= Provided data =

::::

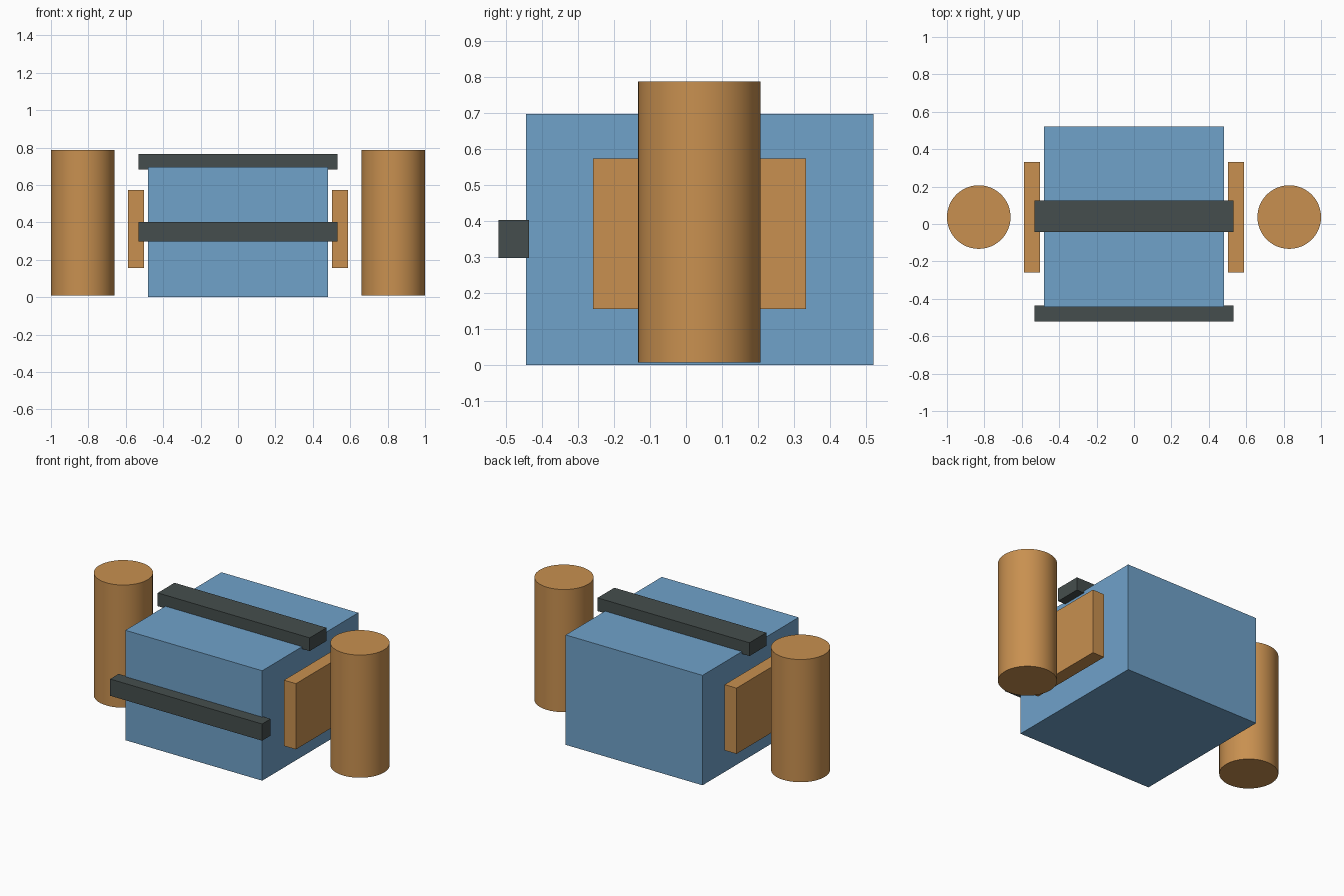
import bpy

cube = bpy.data.objects.get("Cube")
if cube:
    bpy.data.objects.remove(cube, do_unlink=True)


def material(name, rgb):
    mat = bpy.data.materials.new(name)
    mat.use_nodes = True
    color = (*rgb, 1)
    mat.diffuse_color = color
    mat.node_tree.nodes["Principled BSDF"].inputs["Base Color"].default_value = color
    return mat


blue = material("blue", (0.16, 0.36, 0.59))
tan = material("tan", (0.58, 0.28, 0.08))
charcoal = material("charcoal", (0.06, 0.076, 0.074))


def finish(name, mat):
    obj = bpy.context.object
    obj.name = obj.data.name = name
    obj.data.materials.append(mat)
    return obj


def box(name, mat, low, high):
    """Box spanning two opposite corners."""
    center = [(a + b) / 2 for a, b in zip(low, high)]
    bpy.ops.mesh.primitive_cube_add(size=1, location=center)
    obj = finish(name, mat)
    obj.scale = [b - a for a, b in zip(low, high)]
    bpy.ops.object.transform_apply(location=False, rotation=False, scale=True)
    return obj


# Main body
box("body", blue, (-0.48, -0.443, 0), (0.48, 0.52, 0.697))

# Straps across the top and the front
box("top_strap", charcoal, (-0.533, -0.043, 0.683), (0.533, 0.125, 0.767))
box("front_strap", charcoal, (-0.533, -0.52, 0.297), (0.533, -0.435, 0.403))

# Side pads and upright side cylinders
for side, s in (("left", 1), ("right", -1)):
    inner, outer = sorted((s * 0.503, s * 0.587))
    box(side + "_pad", tan, (inner, -0.258, 0.156), (outer, 0.332, 0.573))
    bpy.ops.mesh.primitive_cylinder_add(
        vertices=48, radius=0.17, depth=0.778, location=(s * 0.83, 0.037, 0.397))
    finish(side + "_cylinder", tan)
    bpy.ops.object.shade_smooth_by_angle()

::::

= About this exercise =
Everything before the line containing "center = [(a" stays out. Write out that line and the rest of the entries exactly.

= Result of the task =
    center = [(a + b) / 2 for a, b in zip(low, high)]
    bpy.ops.mesh.primitive_cube_add(size=1, location=center)
    obj = finish(name, mat)
    obj.scale = [b - a for a, b in zip(low, high)]
    bpy.ops.object.transform_apply(location=False, rotation=False, scale=True)
    return obj


# Main body
box("body", blue, (-0.48, -0.443, 0), (0.48, 0.52, 0.697))

# Straps across the top and the front
box("top_strap", charcoal, (-0.533, -0.043, 0.683), (0.533, 0.125, 0.767))
box("front_strap", charcoal, (-0.533, -0.52, 0.297), (0.533, -0.435, 0.403))

# Side pads and upright side cylinders
for side, s in (("left", 1), ("right", -1)):
    inner, outer = sorted((s * 0.503, s * 0.587))
    box(side + "_pad", tan, (inner, -0.258, 0.156), (outer, 0.332, 0.573))
    bpy.ops.mesh.primitive_cylinder_add(
        vertices=48, radius=0.17, depth=0.778, location=(s * 0.83, 0.037, 0.397))
    finish(side + "_cylinder", tan)
    bpy.ops.object.shade_smooth_by_angle()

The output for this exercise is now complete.